After almost 20 years of working in rock and roll it began to occur to me: maybe that alone was what I believed in, and I was facing a real paradox — if you believe in nothing because of rock and roll, doesn’t that really translate into an utterly devout and worshipful relationship with rock and roll itself, one as devoted and unbreakable as any faith bond that's more widely accepted? After all, no matter where you go or how base you are, it's always there. Bob Seger sang “Rock n’ Roll Never Forgets,” and even more convincingly KISS (via Argent) sang “God Gave Rock 'n’ Roll to You." Yes, those songs kind of blow (well, Seger has better ones anyway) but the point held water. So I could not be a Rastafarian, a Satanist, a Buddhist. I would be a Rock 'n’ Roll-ist. I search for meaning in the grooves of "Imperial Bedroom" or "Bookends" or "There's A Riot Going On" because I believe there is meaning there. Surely Elvis Costello would frown upon me deifying him, and Tom Waits, too; and if he were alive, Kurt Cobain would be horrified, as would Nick Drake (although it probably didn't take much to horrify that guy), but that's who I am and as I push 50, it's getting high time to just accept it. Rock and roll made a skeptic out of me but it also gave me my own private temple where the B-52s are welcome as is Matthew Sweet and even The Eagles (actually just Eagles if you ask them).
I never stop trying, of course, to get with the acceptable faiths or bring others around to mine. After we broke up, my ex-girlfriend, another rock writer of some note, got heavily into yoga and the culture of yoga that goes along with it and it felt like I lost her twice. I started dating another woman who was obsessed with her gluten intake and when I said "That's all bullshit," I lost her too. It became clear that at this rate, I was destined to end up with nothing but my records. So I began to wonder: is that all bad? Little Richard gave up playing for God, but when I hear his music I hear and feel something that I can only identify as joyful and powerful and holy. And so I played her Little Richard. A lot of it. And some Rock Steady. Some Madness. Selecter. And to her it was just music. Good music. It wasn't sacred. I should have gone with Springsteen first.

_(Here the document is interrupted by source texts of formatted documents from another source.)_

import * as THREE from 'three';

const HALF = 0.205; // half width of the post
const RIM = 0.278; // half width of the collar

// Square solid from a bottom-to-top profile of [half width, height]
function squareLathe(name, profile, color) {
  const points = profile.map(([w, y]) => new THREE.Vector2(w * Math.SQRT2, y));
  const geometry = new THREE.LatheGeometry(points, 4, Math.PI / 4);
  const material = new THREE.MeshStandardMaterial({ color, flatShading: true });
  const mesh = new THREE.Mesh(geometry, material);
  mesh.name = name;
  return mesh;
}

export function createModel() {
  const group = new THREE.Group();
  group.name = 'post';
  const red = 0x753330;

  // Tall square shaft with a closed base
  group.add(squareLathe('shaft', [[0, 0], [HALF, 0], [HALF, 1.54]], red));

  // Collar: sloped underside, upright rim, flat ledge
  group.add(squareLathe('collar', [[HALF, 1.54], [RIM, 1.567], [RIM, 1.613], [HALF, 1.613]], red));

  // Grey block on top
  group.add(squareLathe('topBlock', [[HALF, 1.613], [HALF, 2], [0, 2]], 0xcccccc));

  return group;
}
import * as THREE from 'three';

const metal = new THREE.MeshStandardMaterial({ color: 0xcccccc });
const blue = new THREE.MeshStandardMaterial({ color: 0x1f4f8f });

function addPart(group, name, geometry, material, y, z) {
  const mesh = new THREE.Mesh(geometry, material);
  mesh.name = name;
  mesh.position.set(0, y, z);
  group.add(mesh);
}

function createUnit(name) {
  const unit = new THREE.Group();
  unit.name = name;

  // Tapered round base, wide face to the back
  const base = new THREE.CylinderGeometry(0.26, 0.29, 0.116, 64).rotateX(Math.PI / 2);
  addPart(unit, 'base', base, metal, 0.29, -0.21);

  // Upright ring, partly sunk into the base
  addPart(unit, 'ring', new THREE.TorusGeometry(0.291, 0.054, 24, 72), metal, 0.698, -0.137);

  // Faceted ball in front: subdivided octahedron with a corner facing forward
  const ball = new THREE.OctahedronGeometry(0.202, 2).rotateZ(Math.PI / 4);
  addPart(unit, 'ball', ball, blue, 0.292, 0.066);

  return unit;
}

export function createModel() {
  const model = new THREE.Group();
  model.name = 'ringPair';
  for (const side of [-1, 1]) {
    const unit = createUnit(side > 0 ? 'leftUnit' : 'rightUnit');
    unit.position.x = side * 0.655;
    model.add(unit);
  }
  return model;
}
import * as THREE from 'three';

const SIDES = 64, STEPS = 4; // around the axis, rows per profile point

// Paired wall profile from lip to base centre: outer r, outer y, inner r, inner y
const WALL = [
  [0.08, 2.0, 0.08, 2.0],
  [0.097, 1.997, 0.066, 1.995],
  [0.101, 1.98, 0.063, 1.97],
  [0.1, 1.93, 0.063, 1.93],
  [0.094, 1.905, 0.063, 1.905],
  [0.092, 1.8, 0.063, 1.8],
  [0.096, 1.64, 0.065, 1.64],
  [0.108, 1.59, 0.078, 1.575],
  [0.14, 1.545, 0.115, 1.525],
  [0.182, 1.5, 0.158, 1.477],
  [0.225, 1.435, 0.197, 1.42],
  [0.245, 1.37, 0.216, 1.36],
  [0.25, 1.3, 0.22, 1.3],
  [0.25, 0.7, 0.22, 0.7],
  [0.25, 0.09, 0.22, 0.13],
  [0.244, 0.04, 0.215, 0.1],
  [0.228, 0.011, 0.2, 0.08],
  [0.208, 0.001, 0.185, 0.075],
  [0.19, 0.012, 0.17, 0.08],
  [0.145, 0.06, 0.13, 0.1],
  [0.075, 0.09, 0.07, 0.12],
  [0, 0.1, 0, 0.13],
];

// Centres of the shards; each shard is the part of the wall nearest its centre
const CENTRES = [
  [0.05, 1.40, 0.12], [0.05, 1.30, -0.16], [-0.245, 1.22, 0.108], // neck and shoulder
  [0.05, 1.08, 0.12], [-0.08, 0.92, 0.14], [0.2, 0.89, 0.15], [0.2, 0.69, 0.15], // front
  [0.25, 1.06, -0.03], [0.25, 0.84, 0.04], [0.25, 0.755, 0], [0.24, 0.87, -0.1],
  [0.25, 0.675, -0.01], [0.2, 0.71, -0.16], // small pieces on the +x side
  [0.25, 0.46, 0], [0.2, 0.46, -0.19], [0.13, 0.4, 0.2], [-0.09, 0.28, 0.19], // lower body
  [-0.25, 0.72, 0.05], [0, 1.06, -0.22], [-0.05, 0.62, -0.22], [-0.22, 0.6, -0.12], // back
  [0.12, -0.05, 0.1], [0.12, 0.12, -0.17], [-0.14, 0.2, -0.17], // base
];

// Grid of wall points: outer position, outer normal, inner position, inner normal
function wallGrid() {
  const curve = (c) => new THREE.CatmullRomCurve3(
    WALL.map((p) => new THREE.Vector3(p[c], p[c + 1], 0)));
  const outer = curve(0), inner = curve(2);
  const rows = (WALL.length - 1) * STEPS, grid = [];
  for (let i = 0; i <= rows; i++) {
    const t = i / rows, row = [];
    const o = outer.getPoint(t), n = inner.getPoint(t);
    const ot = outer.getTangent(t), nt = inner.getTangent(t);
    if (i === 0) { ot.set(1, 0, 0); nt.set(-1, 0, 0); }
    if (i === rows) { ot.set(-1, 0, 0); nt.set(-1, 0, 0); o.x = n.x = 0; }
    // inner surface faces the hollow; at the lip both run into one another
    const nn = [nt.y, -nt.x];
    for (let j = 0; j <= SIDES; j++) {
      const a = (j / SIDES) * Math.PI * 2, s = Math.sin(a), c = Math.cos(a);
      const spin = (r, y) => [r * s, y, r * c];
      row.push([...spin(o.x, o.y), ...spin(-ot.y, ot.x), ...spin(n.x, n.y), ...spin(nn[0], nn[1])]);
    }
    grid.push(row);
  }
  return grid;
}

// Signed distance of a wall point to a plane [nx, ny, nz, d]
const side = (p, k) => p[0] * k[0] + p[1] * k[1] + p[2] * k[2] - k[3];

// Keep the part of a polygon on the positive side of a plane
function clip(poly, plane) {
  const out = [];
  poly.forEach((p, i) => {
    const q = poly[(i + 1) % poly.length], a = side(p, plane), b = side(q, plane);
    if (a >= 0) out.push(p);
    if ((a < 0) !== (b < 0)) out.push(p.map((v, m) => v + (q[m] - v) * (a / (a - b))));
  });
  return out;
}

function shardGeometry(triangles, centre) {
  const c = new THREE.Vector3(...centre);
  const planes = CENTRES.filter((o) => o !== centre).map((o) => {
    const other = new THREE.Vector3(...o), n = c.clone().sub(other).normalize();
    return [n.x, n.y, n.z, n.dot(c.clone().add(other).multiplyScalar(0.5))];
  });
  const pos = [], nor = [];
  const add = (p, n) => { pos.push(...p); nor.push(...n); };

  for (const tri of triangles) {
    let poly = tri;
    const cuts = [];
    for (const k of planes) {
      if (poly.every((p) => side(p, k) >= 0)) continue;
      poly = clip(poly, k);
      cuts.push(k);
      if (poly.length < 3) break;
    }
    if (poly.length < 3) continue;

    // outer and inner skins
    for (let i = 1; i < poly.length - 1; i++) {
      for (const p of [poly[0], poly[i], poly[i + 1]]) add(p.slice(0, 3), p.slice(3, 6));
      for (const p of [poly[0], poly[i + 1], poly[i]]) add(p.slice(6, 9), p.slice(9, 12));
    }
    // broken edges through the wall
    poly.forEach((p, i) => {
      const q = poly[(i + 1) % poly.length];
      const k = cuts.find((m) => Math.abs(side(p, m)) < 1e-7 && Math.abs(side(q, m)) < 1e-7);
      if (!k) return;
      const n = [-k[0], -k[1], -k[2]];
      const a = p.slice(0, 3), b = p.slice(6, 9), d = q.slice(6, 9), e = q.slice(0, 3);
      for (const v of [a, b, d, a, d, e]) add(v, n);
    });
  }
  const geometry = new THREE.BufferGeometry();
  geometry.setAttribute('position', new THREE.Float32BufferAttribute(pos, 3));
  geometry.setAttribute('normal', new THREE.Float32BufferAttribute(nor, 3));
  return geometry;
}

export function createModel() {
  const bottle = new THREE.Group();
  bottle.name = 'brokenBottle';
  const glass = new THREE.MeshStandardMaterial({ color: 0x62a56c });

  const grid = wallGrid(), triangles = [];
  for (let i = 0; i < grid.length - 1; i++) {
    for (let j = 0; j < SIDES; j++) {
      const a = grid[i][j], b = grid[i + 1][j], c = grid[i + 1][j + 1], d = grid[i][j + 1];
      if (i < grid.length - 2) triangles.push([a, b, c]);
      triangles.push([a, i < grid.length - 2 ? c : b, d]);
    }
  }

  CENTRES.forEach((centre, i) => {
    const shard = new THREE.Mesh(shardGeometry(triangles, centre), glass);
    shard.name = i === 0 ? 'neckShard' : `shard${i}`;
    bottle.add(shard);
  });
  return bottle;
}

If I have a point here it's that who is to say that the full-body warmth and tingle that takes over when I hear "Led Zeppelin 2" or "Astral Weeks" is a kind of small rapture, a little strain of the great surrender that the devout feel. I certainly give myself over to it. It has its way with my mood and my body. Maybe I’m the most spiritual person I know; I just turn to "Revolver" instead of the holy texts. "Revolver" is a holy text. The only question remains: What is the leap of faith required when you have tried and failed to revere anything but rock and roll on a spiritual level? I guess it’s that much of rock and roll is flawed and derivative, but then, you could say that about all faiths. Atheism, nihilism, any other -ism that rejects these things outright is certainly something to be respected, but if you’re looking and wondering, eventually, you gotta make the leap and hope your entire belief system isn’t shattered by bad EDM or another inscrutable Radiohead album — which could send me right back into the Temple proper. I know it’s there for me as an option, but so is my copy of "Exile on Main Street," which has yet to let me down.
Marc Spitz is the author of "Poseur: A Memoir of Downtown New York City in the '90s" (Da Capo Press). His new book on rock and roll cinema, "Loud Pictures," will be released by Dey Street Books/Harper Collins in 2017 Follow Marc Spitz at @marcspitzMORE FROM Marc Spitz • FOLLOW marcspitz